First is hemostasis, stopping of the bleeding which happens minutes after implant placement. Inflammatory phase is the second step, where immune cells come to implantation area clean all residues and bacteria preparing the area for new bone formation. This phase is crucial in implant survival, because if some residues or bacteria are left this could sabotage the whole process. In the third phase new blood vessels are formed to bring nutrients for the cells responsible for creating the new bone. Remodeling of new bone occurs in the final phase of osseointegration this remodeling is continues after the implant is put in function.
The successful outcome of any implant procedure is mainly dependent on the interrelationship of the various components of an equation that includes the following :
1. Biocompatibility of the implant material
2. Macroscopic and microscopic nature of the implant surface & designs
3. The status of the implant bed in both a health and a morphologic (bone quality) context
4. The surgical technique per se
5. The undisturbed healing phase
6. Loading conditions
The challenge confronting the clinician is that these several factors must be controlled almost simultaneously, if a predictably successful outcome is to be expected.
After placement, the dental implants should provide initial mechanical stability to prevent movement.
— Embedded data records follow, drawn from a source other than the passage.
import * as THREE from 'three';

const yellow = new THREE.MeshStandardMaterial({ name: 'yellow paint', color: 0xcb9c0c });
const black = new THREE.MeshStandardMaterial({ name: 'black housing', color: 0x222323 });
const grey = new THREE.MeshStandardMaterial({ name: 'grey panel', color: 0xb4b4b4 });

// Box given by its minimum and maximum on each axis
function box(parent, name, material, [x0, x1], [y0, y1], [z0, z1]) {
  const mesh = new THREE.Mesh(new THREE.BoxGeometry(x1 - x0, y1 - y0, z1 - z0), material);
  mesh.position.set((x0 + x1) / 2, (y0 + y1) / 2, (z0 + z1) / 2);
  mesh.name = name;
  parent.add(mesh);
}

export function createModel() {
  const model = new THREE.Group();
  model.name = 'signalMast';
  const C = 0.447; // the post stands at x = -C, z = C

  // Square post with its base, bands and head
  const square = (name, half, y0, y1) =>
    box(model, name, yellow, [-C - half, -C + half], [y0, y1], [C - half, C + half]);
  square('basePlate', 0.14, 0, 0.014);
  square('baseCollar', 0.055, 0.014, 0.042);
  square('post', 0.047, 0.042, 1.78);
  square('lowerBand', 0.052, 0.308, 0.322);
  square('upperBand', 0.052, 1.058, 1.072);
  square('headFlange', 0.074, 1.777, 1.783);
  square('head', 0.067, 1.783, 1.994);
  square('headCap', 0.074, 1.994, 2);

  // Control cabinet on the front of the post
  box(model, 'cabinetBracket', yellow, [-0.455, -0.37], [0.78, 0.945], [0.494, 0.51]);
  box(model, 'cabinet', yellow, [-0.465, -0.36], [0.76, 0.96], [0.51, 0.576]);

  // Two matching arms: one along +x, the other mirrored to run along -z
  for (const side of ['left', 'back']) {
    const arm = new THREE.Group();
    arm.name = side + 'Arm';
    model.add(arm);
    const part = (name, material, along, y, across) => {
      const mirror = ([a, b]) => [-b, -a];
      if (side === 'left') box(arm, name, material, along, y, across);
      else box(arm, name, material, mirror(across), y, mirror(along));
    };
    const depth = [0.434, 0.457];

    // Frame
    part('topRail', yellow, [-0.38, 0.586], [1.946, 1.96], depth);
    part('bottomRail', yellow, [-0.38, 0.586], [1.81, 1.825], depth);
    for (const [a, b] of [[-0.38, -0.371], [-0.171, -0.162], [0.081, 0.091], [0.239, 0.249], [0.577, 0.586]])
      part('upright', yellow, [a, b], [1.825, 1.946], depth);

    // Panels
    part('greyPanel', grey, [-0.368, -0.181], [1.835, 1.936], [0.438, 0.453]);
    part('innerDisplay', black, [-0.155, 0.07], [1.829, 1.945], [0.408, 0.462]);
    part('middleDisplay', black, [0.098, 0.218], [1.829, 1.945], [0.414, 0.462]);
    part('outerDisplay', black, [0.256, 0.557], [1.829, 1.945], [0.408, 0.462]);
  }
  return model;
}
Movement between an implant surface and hard tissue causes fibrous capsule formation around the implant. Clinically, encapsulation is prevalent with stainless steel, alumina, zirconia and rarely seen with ccommercially pure Ti implants without movement.
Successful osseointegration is a prequisite for functional dental implants. The osseointegration is a complex process that can be influenced by many factors relating to the surface topography, biocompatibility, and loading conditions all play an important role in osseointegration.
Titanium and its alloys are the materials of choice clinically, because of their excellent biocompatibility and superior mechanical properties. Surface modification technologies involve preparation with either an additive coating or subtractive method. Cell migration, adhesion, and proliferation on implant surfaces are important prerequisites to initiate the process of tissue regeneration, while modifications of the implant surface by incorporation of biologic mediators of growth and differentiation may be potentially beneficial in enhancing wound healing following implant placement.
Technology is constantly advancing, newer, better surfaces are being researched and tested. Modified titanium surfaces may show promising results in the future